• [THE PROBLEM] All of the entries need to be written out again, exactly as they are.

• [PROVIDED ENTRIES]
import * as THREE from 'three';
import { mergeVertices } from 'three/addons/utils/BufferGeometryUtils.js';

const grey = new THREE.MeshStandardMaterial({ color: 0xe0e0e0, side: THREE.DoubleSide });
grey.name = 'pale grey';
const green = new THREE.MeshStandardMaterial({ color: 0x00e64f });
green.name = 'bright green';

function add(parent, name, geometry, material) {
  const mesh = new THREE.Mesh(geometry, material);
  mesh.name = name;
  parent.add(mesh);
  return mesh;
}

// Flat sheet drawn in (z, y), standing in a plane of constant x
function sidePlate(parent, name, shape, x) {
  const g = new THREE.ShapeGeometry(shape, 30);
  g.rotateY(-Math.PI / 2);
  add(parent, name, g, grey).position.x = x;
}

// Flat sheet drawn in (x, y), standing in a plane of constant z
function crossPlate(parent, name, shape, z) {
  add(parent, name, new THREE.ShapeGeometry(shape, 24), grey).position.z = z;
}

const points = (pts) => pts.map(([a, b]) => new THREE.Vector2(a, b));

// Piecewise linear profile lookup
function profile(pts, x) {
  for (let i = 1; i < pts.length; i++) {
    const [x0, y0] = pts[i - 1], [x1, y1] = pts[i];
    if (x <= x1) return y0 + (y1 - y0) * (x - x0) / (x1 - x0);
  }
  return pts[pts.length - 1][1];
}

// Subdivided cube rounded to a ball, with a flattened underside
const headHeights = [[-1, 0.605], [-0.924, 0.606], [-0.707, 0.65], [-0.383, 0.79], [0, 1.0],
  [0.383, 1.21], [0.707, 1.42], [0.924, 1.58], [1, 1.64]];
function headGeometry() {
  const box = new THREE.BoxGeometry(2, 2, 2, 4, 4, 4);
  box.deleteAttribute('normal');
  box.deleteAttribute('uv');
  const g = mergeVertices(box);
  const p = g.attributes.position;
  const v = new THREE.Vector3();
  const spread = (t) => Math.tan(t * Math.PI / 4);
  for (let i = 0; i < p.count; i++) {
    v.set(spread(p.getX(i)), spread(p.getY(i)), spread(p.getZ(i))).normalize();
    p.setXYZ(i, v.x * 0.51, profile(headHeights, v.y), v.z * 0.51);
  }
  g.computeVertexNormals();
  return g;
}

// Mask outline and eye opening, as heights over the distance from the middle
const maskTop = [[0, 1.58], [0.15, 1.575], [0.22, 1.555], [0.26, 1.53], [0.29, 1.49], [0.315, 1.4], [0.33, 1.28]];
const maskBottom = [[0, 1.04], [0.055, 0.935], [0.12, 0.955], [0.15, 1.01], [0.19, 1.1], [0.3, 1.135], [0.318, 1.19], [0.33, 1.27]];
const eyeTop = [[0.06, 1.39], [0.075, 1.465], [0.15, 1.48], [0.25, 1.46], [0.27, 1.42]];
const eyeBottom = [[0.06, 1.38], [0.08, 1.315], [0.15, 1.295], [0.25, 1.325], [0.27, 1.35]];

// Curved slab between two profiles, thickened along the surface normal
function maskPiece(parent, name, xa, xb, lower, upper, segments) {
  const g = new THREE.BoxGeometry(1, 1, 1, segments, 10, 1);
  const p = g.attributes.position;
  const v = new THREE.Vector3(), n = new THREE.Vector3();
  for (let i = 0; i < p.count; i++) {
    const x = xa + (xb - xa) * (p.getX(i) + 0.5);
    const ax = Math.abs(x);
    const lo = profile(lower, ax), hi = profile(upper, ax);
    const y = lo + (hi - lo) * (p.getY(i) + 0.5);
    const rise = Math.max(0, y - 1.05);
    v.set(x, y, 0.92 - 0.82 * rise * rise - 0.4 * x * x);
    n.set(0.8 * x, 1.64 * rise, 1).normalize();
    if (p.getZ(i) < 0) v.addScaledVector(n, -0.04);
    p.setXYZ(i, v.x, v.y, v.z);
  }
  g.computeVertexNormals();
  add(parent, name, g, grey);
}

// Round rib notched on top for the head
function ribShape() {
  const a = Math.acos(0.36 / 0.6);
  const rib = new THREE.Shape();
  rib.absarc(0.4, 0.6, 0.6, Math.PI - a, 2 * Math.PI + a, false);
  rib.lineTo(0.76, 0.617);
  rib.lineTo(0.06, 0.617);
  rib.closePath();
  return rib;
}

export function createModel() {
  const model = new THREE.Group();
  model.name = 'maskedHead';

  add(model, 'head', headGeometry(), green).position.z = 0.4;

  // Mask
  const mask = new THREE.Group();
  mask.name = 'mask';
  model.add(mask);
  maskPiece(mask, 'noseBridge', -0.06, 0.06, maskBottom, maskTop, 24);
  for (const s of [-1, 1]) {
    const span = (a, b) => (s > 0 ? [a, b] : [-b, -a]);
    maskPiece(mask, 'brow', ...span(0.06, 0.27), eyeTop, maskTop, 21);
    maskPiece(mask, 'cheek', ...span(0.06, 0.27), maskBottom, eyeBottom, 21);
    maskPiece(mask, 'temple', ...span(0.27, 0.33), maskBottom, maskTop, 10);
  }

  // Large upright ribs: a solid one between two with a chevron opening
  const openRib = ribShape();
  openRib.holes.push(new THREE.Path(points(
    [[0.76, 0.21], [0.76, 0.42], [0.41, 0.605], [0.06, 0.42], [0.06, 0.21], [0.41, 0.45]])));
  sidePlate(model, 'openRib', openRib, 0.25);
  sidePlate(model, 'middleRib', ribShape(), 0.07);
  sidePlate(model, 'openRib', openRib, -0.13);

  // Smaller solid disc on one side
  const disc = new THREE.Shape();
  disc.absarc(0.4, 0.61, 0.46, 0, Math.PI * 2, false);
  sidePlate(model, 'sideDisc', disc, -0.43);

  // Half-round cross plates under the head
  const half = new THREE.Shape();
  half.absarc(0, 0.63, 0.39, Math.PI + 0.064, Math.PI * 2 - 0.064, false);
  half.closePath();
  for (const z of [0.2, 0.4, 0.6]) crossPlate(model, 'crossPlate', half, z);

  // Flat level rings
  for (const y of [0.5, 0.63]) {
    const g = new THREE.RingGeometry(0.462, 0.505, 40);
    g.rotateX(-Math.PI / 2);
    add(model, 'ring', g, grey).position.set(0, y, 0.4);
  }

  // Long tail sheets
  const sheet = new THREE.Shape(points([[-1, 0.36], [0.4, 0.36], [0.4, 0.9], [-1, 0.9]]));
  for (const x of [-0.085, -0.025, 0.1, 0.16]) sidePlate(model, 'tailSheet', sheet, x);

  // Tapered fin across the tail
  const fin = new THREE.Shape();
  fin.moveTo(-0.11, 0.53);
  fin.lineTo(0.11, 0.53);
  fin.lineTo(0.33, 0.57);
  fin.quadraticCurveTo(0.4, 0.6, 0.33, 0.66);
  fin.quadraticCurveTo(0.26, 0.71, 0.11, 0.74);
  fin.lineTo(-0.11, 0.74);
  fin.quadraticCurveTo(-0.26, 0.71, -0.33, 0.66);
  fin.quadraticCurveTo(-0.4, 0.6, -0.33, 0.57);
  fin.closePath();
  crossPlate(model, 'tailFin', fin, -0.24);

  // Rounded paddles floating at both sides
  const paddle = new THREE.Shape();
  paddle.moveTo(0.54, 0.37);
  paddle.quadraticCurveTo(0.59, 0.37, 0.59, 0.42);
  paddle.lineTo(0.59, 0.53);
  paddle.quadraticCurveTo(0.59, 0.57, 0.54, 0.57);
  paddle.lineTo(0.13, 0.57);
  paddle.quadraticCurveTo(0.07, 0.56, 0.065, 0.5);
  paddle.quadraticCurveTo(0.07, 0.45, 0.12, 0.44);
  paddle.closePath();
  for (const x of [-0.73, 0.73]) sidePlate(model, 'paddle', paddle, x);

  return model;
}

• [THE ANSWER]
import * as THREE from 'three';
import { mergeVertices } from 'three/addons/utils/BufferGeometryUtils.js';

const grey = new THREE.MeshStandardMaterial({ color: 0xe0e0e0, side: THREE.DoubleSide });
grey.name = 'pale grey';
const green = new THREE.MeshStandardMaterial({ color: 0x00e64f });
green.name = 'bright green';

function add(parent, name, geometry, material) {
  const mesh = new THREE.Mesh(geometry, material);
  mesh.name = name;
  parent.add(mesh);
  return mesh;
}

// Flat sheet drawn in (z, y), standing in a plane of constant x
function sidePlate(parent, name, shape, x) {
  const g = new THREE.ShapeGeometry(shape, 30);
  g.rotateY(-Math.PI / 2);
  add(parent, name, g, grey).position.x = x;
}

// Flat sheet drawn in (x, y), standing in a plane of constant z
function crossPlate(parent, name, shape, z) {
  add(parent, name, new THREE.ShapeGeometry(shape, 24), grey).position.z = z;
}

const points = (pts) => pts.map(([a, b]) => new THREE.Vector2(a, b));

// Piecewise linear profile lookup
function profile(pts, x) {
  for (let i = 1; i < pts.length; i++) {
    const [x0, y0] = pts[i - 1], [x1, y1] = pts[i];
    if (x <= x1) return y0 + (y1 - y0) * (x - x0) / (x1 - x0);
  }
  return pts[pts.length - 1][1];
}

// Subdivided cube rounded to a ball, with a flattened underside
const headHeights = [[-1, 0.605], [-0.924, 0.606], [-0.707, 0.65], [-0.383, 0.79], [0, 1.0],
  [0.383, 1.21], [0.707, 1.42], [0.924, 1.58], [1, 1.64]];
function headGeometry() {
  const box = new THREE.BoxGeometry(2, 2, 2, 4, 4, 4);
  box.deleteAttribute('normal');
  box.deleteAttribute('uv');
  const g = mergeVertices(box);
  const p = g.attributes.position;
  const v = new THREE.Vector3();
  const spread = (t) => Math.tan(t * Math.PI / 4);
  for (let i = 0; i < p.count; i++) {
    v.set(spread(p.getX(i)), spread(p.getY(i)), spread(p.getZ(i))).normalize();
    p.setXYZ(i, v.x * 0.51, profile(headHeights, v.y), v.z * 0.51);
  }
  g.computeVertexNormals();
  return g;
}

// Mask outline and eye opening, as heights over the distance from the middle
const maskTop = [[0, 1.58], [0.15, 1.575], [0.22, 1.555], [0.26, 1.53], [0.29, 1.49], [0.315, 1.4], [0.33, 1.28]];
const maskBottom = [[0, 1.04], [0.055, 0.935], [0.12, 0.955], [0.15, 1.01], [0.19, 1.1], [0.3, 1.135], [0.318, 1.19], [0.33, 1.27]];
const eyeTop = [[0.06, 1.39], [0.075, 1.465], [0.15, 1.48], [0.25, 1.46], [0.27, 1.42]];
const eyeBottom = [[0.06, 1.38], [0.08, 1.315], [0.15, 1.295], [0.25, 1.325], [0.27, 1.35]];

// Curved slab between two profiles, thickened along the surface normal
function maskPiece(parent, name, xa, xb, lower, upper, segments) {
  const g = new THREE.BoxGeometry(1, 1, 1, segments, 10, 1);
  const p = g.attributes.position;
  const v = new THREE.Vector3(), n = new THREE.Vector3();
  for (let i = 0; i < p.count; i++) {
    const x = xa + (xb - xa) * (p.getX(i) + 0.5);
    const ax = Math.abs(x);
    const lo = profile(lower, ax), hi = profile(upper, ax);
    const y = lo + (hi - lo) * (p.getY(i) + 0.5);
    const rise = Math.max(0, y - 1.05);
    v.set(x, y, 0.92 - 0.82 * rise * rise - 0.4 * x * x);
    n.set(0.8 * x, 1.64 * rise, 1).normalize();
    if (p.getZ(i) < 0) v.addScaledVector(n, -0.04);
    p.setXYZ(i, v.x, v.y, v.z);
  }
  g.computeVertexNormals();
  add(parent, name, g, grey);
}

// Round rib notched on top for the head
function ribShape() {
  const a = Math.acos(0.36 / 0.6);
  const rib = new THREE.Shape();
  rib.absarc(0.4, 0.6, 0.6, Math.PI - a, 2 * Math.PI + a, false);
  rib.lineTo(0.76, 0.617);
  rib.lineTo(0.06, 0.617);
  rib.closePath();
  return rib;
}

export function createModel() {
  const model = new THREE.Group();
  model.name = 'maskedHead';

  add(model, 'head', headGeometry(), green).position.z = 0.4;

  // Mask
  const mask = new THREE.Group();
  mask.name = 'mask';
  model.add(mask);
  maskPiece(mask, 'noseBridge', -0.06, 0.06, maskBottom, maskTop, 24);
  for (const s of [-1, 1]) {
    const span = (a, b) => (s > 0 ? [a, b] : [-b, -a]);
    maskPiece(mask, 'brow', ...span(0.06, 0.27), eyeTop, maskTop, 21);
    maskPiece(mask, 'cheek', ...span(0.06, 0.27), maskBottom, eyeBottom, 21);
    maskPiece(mask, 'temple', ...span(0.27, 0.33), maskBottom, maskTop, 10);
  }

  // Large upright ribs: a solid one between two with a chevron opening
  const openRib = ribShape();
  openRib.holes.push(new THREE.Path(points(
    [[0.76, 0.21], [0.76, 0.42], [0.41, 0.605], [0.06, 0.42], [0.06, 0.21], [0.41, 0.45]])));
  sidePlate(model, 'openRib', openRib, 0.25);
  sidePlate(model, 'middleRib', ribShape(), 0.07);
  sidePlate(model, 'openRib', openRib, -0.13);

  // Smaller solid disc on one side
  const disc = new THREE.Shape();
  disc.absarc(0.4, 0.61, 0.46, 0, Math.PI * 2, false);
  sidePlate(model, 'sideDisc', disc, -0.43);

  // Half-round cross plates under the head
  const half = new THREE.Shape();
  half.absarc(0, 0.63, 0.39, Math.PI + 0.064, Math.PI * 2 - 0.064, false);
  half.closePath();
  for (const z of [0.2, 0.4, 0.6]) crossPlate(model, 'crossPlate', half, z);

  // Flat level rings
  for (const y of [0.5, 0.63]) {
    const g = new THREE.RingGeometry(0.462, 0.505, 40);
    g.rotateX(-Math.PI / 2);
    add(model, 'ring', g, grey).position.set(0, y, 0.4);
  }

  // Long tail sheets
  const sheet = new THREE.Shape(points([[-1, 0.36], [0.4, 0.36], [0.4, 0.9], [-1, 0.9]]));
  for (const x of [-0.085, -0.025, 0.1, 0.16]) sidePlate(model, 'tailSheet', sheet, x);

  // Tapered fin across the tail
  const fin = new THREE.Shape();
  fin.moveTo(-0.11, 0.53);
  fin.lineTo(0.11, 0.53);
  fin.lineTo(0.33, 0.57);
  fin.quadraticCurveTo(0.4, 0.6, 0.33, 0.66);
  fin.quadraticCurveTo(0.26, 0.71, 0.11, 0.74);
  fin.lineTo(-0.11, 0.74);
  fin.quadraticCurveTo(-0.26, 0.71, -0.33, 0.66);
  fin.quadraticCurveTo(-0.4, 0.6, -0.33, 0.57);
  fin.closePath();
  crossPlate(model, 'tailFin', fin, -0.24);

  // Rounded paddles floating at both sides
  const paddle = new THREE.Shape();
  paddle.moveTo(0.54, 0.37);
  paddle.quadraticCurveTo(0.59, 0.37, 0.59, 0.42);
  paddle.lineTo(0.59, 0.53);
  paddle.quadraticCurveTo(0.59, 0.57, 0.54, 0.57);
  paddle.lineTo(0.13, 0.57);
  paddle.quadraticCurveTo(0.07, 0.56, 0.065, 0.5);
  paddle.quadraticCurveTo(0.07, 0.45, 0.12, 0.44);
  paddle.closePath();
  for (const x of [-0.73, 0.73]) sidePlate(model, 'paddle', paddle, x);

  return model;
}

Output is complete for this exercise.